AWARDS & DECORATIONS
ORDER of the BATH; KCB 1, CB 5.
ORDER of St MICHAEL & St GEORGE; KCMG 1, CMG 10
ROYAL VICTORIAN ORDER; MVO 1.
ORDER of the BRITISH EMPIRE: CBE 5, OBE 15.
DSO; with 2 BARS 1, with 1 BAR 2, DSO 43. = 46
MC; with 1 BAR 5, MC 63. = 69
LEGION D’HONNEUR (France); Comdr 3, Officer 3, Chevalier 9
MEDAILLE MILITAIRE (France); 4
CROIX DE GUERRE (France); 19
ORDER OF THE NILE (Egypt); 2
TITLE OF “SERENE HIGHNESS” (Belgium); 1
ORDRE DE LA COROUNNE (Belgium); Comdr 1, Officer 1, Chevalier1.

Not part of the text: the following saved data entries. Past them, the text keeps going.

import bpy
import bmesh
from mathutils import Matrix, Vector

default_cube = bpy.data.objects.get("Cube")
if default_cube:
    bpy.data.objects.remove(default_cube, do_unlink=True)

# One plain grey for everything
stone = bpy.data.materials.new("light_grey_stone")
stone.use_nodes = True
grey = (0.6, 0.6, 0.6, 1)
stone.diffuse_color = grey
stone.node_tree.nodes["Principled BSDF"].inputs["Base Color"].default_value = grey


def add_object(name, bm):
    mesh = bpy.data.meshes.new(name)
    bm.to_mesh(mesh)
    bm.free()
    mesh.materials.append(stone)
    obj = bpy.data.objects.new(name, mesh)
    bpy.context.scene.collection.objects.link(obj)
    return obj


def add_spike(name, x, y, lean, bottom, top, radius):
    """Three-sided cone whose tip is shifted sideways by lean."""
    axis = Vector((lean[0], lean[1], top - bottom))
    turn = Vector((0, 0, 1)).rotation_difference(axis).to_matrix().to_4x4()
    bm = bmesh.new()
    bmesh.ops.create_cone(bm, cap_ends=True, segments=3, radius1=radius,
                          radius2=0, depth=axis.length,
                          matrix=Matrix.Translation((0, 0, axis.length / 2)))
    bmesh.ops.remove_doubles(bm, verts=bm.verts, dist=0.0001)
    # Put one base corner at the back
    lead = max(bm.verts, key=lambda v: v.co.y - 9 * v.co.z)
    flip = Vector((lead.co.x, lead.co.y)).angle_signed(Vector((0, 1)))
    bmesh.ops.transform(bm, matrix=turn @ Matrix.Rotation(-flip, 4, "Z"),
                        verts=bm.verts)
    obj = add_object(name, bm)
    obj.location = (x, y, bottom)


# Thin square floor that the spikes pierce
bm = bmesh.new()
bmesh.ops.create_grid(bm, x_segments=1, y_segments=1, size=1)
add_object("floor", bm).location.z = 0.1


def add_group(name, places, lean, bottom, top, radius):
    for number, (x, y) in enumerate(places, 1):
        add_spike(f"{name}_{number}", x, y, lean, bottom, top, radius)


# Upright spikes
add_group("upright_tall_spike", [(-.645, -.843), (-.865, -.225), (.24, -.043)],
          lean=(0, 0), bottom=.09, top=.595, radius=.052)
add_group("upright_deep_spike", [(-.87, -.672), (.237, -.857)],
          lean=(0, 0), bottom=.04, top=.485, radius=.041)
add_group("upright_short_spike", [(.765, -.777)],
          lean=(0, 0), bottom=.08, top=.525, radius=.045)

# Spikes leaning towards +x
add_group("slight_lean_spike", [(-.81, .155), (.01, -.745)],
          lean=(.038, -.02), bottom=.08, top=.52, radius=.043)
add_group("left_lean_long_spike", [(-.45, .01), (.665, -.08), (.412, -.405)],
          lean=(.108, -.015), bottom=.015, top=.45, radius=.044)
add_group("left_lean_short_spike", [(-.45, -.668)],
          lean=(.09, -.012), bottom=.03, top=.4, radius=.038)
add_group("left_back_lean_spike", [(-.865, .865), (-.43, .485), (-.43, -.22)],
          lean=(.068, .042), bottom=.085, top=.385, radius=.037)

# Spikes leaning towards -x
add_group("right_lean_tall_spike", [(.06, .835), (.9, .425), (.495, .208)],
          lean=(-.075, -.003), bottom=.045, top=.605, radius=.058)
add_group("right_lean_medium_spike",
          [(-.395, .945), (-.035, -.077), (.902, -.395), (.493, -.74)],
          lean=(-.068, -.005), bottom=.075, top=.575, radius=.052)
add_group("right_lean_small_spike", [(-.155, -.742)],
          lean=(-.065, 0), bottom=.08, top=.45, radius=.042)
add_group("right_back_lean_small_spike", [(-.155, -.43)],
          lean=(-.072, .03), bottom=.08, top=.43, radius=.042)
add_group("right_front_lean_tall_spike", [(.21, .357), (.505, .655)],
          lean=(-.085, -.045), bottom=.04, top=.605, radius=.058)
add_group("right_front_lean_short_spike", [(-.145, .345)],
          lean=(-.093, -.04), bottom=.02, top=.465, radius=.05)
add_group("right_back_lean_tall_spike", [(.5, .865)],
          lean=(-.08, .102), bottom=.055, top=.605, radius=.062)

ORDRE DE LEOPOLD (Belgium); 3
ORDER OF THE CROWN OF ITALY; Grand Officier 1, others 2
MEDAL FOR MILITARY VALOUR (Italy); 2
CROCI DI GUERRA (Italy); 3
ORDER OF ST MAURICE & ST LAZARUS (Italy); 3
ORDER OF ST STANISLAUS (Russia); 3
ORDER OF ST GEORGE (Russia); 1
ORDER OF ST ANNE (Russia); 1
ORDER OF THE WHITE EAGLE (Serbia); 6
ORDER OF CHRIST (Portugal); 1
MEDAL FOR MILITARY MERIT (Greece); 1
ORDER OF ST DANILO (Montenegro); 1
ORDER OF THE STAR OF RUMANIA; 1
ORDER OF THE RISING SUN (Japan); 1